**Exercise details**
Down to the last word, output the records below, skipping any images.

(Saved entries)
━━━━━━━━━━━━━━━━━━━━━━━━━━━━━━

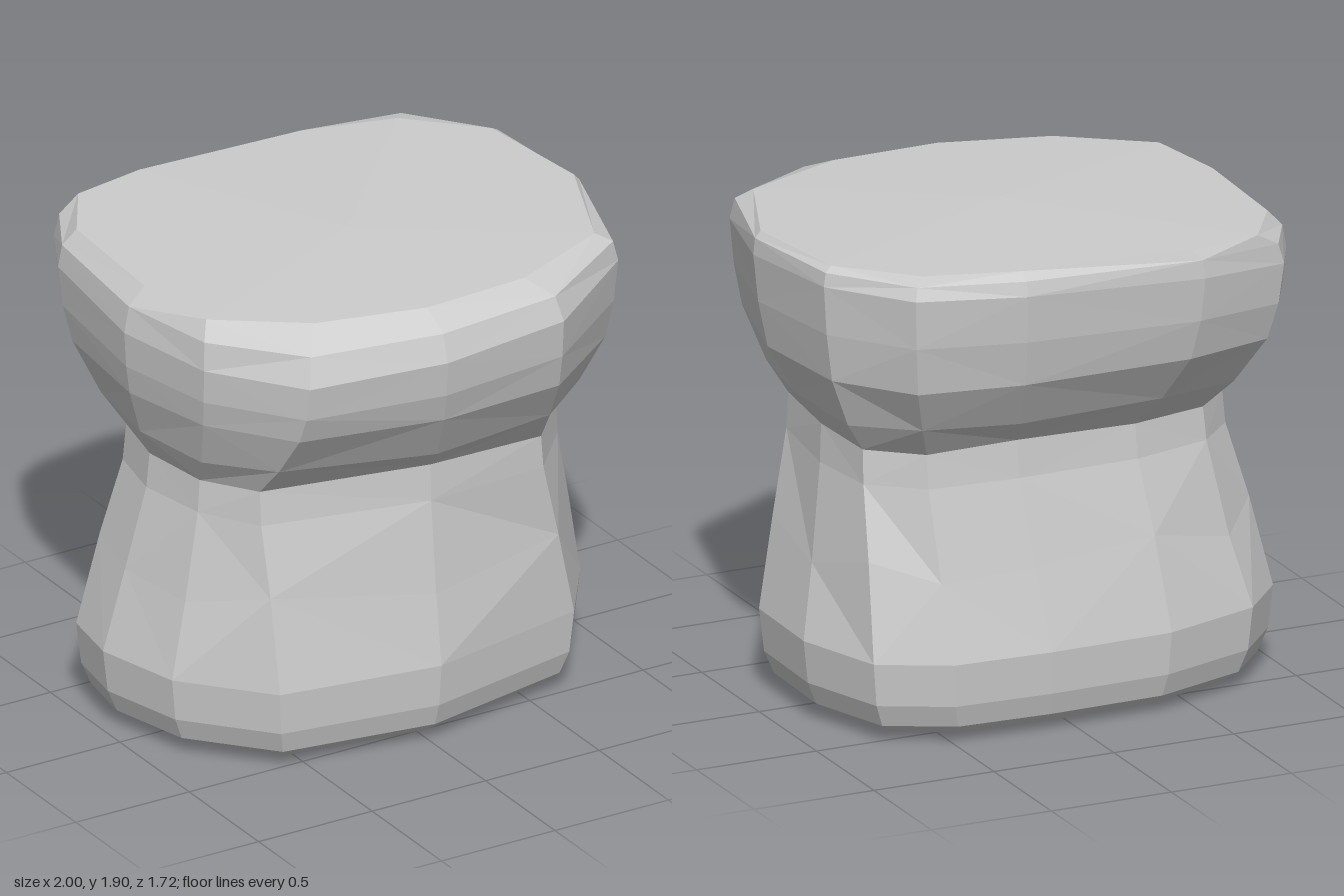
import * as THREE from 'three';

// Plan outlines as [x, z], 13 corners each: left side, back, right side, front
const BASE = [[-1, -0.12], [-0.96, -0.38], [-0.78, -0.58], [-0.38, -0.71], [0.12, -0.72], [0.52, -0.7], [0.79, -0.56],
  [0.91, -0.2], [0.9, 0.21], [0.69, 0.51], [0.02, 0.65], [-0.63, 0.55], [-0.91, 0.23]];
const WAIST = [[-0.82, -0.08], [-0.77, -0.33], [-0.62, -0.48], [-0.3, -0.56], [0.2, -0.57], [0.56, -0.54], [0.75, -0.38],
  [0.78, -0.08], [0.72, 0.33], [0.52, 0.55], [0.02, 0.57], [-0.64, 0.42], [-0.77, 0.2]];
const HEAD = [[-0.98, 0], [-0.93, -0.56], [-0.82, -0.77], [-0.45, -0.86], [0.29, -0.86], [0.72, -0.78], [0.95, -0.46],
  [1, 0.05], [0.86, 0.55], [0.45, 0.83], [-0.08, 0.86], [-0.62, 0.75], [-0.88, 0.41]];
const RIM = [[-0.89, 0], [-0.86, -0.54], [-0.7, -0.79], [-0.4, -0.84], [0.29, -0.8], [0.65, -0.7], [0.91, -0.44],
  [0.97, 0.05], [0.78, 0.51], [0.36, 0.69], [-0.08, 0.71], [-0.51, 0.6], [-0.84, 0.36]];
const N = BASE.length;

// Ring between two outlines; height may depend on x, z and corner number
function ring(a, b, t, height) {
  return a.map(([x, z], i) => {
    const px = x + (b[i][0] - x) * t, pz = z + (b[i][1] - z) * t;
    return [px, typeof height === 'function' ? height(px, pz, i) : height, pz];
  });
}

// Level ring: base outline shrunk towards its middle
const footRing = (s, y) => BASE.map(([x, z]) => [-0.04 + (x + 0.04) * s, y, -0.04 + (z + 0.04) * s]);

// Loft through the rings, alternating the diagonals for a chiselled look
function loft(rings, capBottom, capTop) {
  const pos = [];
  const tri = (a, b, c) => pos.push(...a, ...b, ...c);
  for (let r = 0; r < rings.length - 1; r++) {
    for (let i = 0; i < N; i++) {
      const j = (i + 1) % N;
      const a = rings[r][i], b = rings[r][j], c = rings[r + 1][j], d = rings[r + 1][i];
      if ((i + r) % 2) { tri(a, d, b); tri(b, d, c); }
      else { tri(a, d, c); tri(a, c, b); }
    }
  }
  const first = rings[0], last = rings[rings.length - 1];
  for (let i = 0; i < N; i++) {
    const j = (i + 1) % N;
    if (capBottom) tri(capBottom, first[i], first[j]);
    if (capTop) tri(capTop, last[j], last[i]);
  }
  const geo = new THREE.BufferGeometry();
  geo.setAttribute('position', new THREE.Float32BufferAttribute(pos, 3));
  geo.computeVertexNormals();
  return geo;
}

export function createModel() {
  const group = new THREE.Group();
  group.name = 'stoneStool';
  const material = new THREE.MeshStandardMaterial({ color: 0xcccccc, flatShading: true });
  const add = (name, geometry) => {
    const mesh = new THREE.Mesh(geometry, material);
    mesh.name = name;
    group.add(mesh);
  };

  const waist = ring(WAIST, WAIST, 0, (x, z, i) => 1.13 + 0.01 * Math.sin(i * 2));

  // Pedestal: rounded foot tapering to the waist
  add('pedestal', loft([
    footRing(0.7, 0.003),
    footRing(0.86, 0.025),
    footRing(0.94, 0.07),
    footRing(0.98, 0.16),
    ring(BASE, WAIST, 0, 0.33),
    ring(BASE, WAIST, 0.47, (x, z, i) => 0.66 + 0.05 * Math.sin(i * 2.4)),
    ring(BASE, WAIST, 0.93, 0.99),
    waist,
  ], [-0.04, 0, -0.04], null));

  // Seat: flares out from the waist to a slanted shoulder, then a lip and a flat top
  add('seat', loft([
    waist,
    ring(WAIST, HEAD, 0.38, (x, z, i) => 1.25 + 0.012 * Math.sin(i * 3)),
    ring(WAIST, HEAD, 0.79, 1.44),
    ring(WAIST, HEAD, 0.93, (x, z) => 1.59 + 0.03 * x - 0.03 * z),
    ring(HEAD, HEAD, 0, (x, z) => 1.755 + 0.05 * x - 0.05 * z),
    ring(HEAD, RIM, 0.22, (x, z) => 1.84 + 0.03 * x - 0.025 * z),
    ring(RIM, RIM, 0, (x, z) => 1.887 + 0.008 * x - 0.01 * z),
  ], null, [0, 1.9, 0]));

  return group;
}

━━━━━━━━━━━━━━━━━━━━━━━━━━━━━━

**Solved exercise**
import * as THREE from 'three';

// Plan outlines as [x, z], 13 corners each: left side, back, right side, front
const BASE = [[-1, -0.12], [-0.96, -0.38], [-0.78, -0.58], [-0.38, -0.71], [0.12, -0.72], [0.52, -0.7], [0.79, -0.56],
  [0.91, -0.2], [0.9, 0.21], [0.69, 0.51], [0.02, 0.65], [-0.63, 0.55], [-0.91, 0.23]];
const WAIST = [[-0.82, -0.08], [-0.77, -0.33], [-0.62, -0.48], [-0.3, -0.56], [0.2, -0.57], [0.56, -0.54], [0.75, -0.38],
  [0.78, -0.08], [0.72, 0.33], [0.52, 0.55], [0.02, 0.57], [-0.64, 0.42], [-0.77, 0.2]];
const HEAD = [[-0.98, 0], [-0.93, -0.56], [-0.82, -0.77], [-0.45, -0.86], [0.29, -0.86], [0.72, -0.78], [0.95, -0.46],
  [1, 0.05], [0.86, 0.55], [0.45, 0.83], [-0.08, 0.86], [-0.62, 0.75], [-0.88, 0.41]];
const RIM = [[-0.89, 0], [-0.86, -0.54], [-0.7, -0.79], [-0.4, -0.84], [0.29, -0.8], [0.65, -0.7], [0.91, -0.44],
  [0.97, 0.05], [0.78, 0.51], [0.36, 0.69], [-0.08, 0.71], [-0.51, 0.6], [-0.84, 0.36]];
const N = BASE.length;

// Ring between two outlines; height may depend on x, z and corner number
function ring(a, b, t, height) {
  return a.map(([x, z], i) => {
    const px = x + (b[i][0] - x) * t, pz = z + (b[i][1] - z) * t;
    return [px, typeof height === 'function' ? height(px, pz, i) : height, pz];
  });
}

// Level ring: base outline shrunk towards its middle
const footRing = (s, y) => BASE.map(([x, z]) => [-0.04 + (x + 0.04) * s, y, -0.04 + (z + 0.04) * s]);

// Loft through the rings, alternating the diagonals for a chiselled look
function loft(rings, capBottom, capTop) {
  const pos = [];
  const tri = (a, b, c) => pos.push(...a, ...b, ...c);
  for (let r = 0; r < rings.length - 1; r++) {
    for (let i = 0; i < N; i++) {
      const j = (i + 1) % N;
      const a = rings[r][i], b = rings[r][j], c = rings[r + 1][j], d = rings[r + 1][i];
      if ((i + r) % 2) { tri(a, d, b); tri(b, d, c); }
      else { tri(a, d, c); tri(a, c, b); }
    }
  }
  const first = rings[0], last = rings[rings.length - 1];
  for (let i = 0; i < N; i++) {
    const j = (i + 1) % N;
    if (capBottom) tri(capBottom, first[i], first[j]);
    if (capTop) tri(capTop, last[j], last[i]);
  }
  const geo = new THREE.BufferGeometry();
  geo.setAttribute('position', new THREE.Float32BufferAttribute(pos, 3));
  geo.computeVertexNormals();
  return geo;
}

export function createModel() {
  const group = new THREE.Group();
  group.name = 'stoneStool';
  const material = new THREE.MeshStandardMaterial({ color: 0xcccccc, flatShading: true });
  const add = (name, geometry) => {
    const mesh = new THREE.Mesh(geometry, material);
    mesh.name = name;
    group.add(mesh);
  };

  const waist = ring(WAIST, WAIST, 0, (x, z, i) => 1.13 + 0.01 * Math.sin(i * 2));

  // Pedestal: rounded foot tapering to the waist
  add('pedestal', loft([
    footRing(0.7, 0.003),
    footRing(0.86, 0.025),
    footRing(0.94, 0.07),
    footRing(0.98, 0.16),
    ring(BASE, WAIST, 0, 0.33),
    ring(BASE, WAIST, 0.47, (x, z, i) => 0.66 + 0.05 * Math.sin(i * 2.4)),
    ring(BASE, WAIST, 0.93, 0.99),
    waist,
  ], [-0.04, 0, -0.04], null));

  // Seat: flares out from the waist to a slanted shoulder, then a lip and a flat top
  add('seat', loft([
    waist,
    ring(WAIST, HEAD, 0.38, (x, z, i) => 1.25 + 0.012 * Math.sin(i * 3)),
    ring(WAIST, HEAD, 0.79, 1.44),
    ring(WAIST, HEAD, 0.93, (x, z) => 1.59 + 0.03 * x - 0.03 * z),
    ring(HEAD, HEAD, 0, (x, z) => 1.755 + 0.05 * x - 0.05 * z),
    ring(HEAD, RIM, 0.22, (x, z) => 1.84 + 0.03 * x - 0.025 * z),
    ring(RIM, RIM, 0, (x, z) => 1.887 + 0.008 * x - 0.01 * z),
  ], null, [0, 1.9, 0]));

  return group;
}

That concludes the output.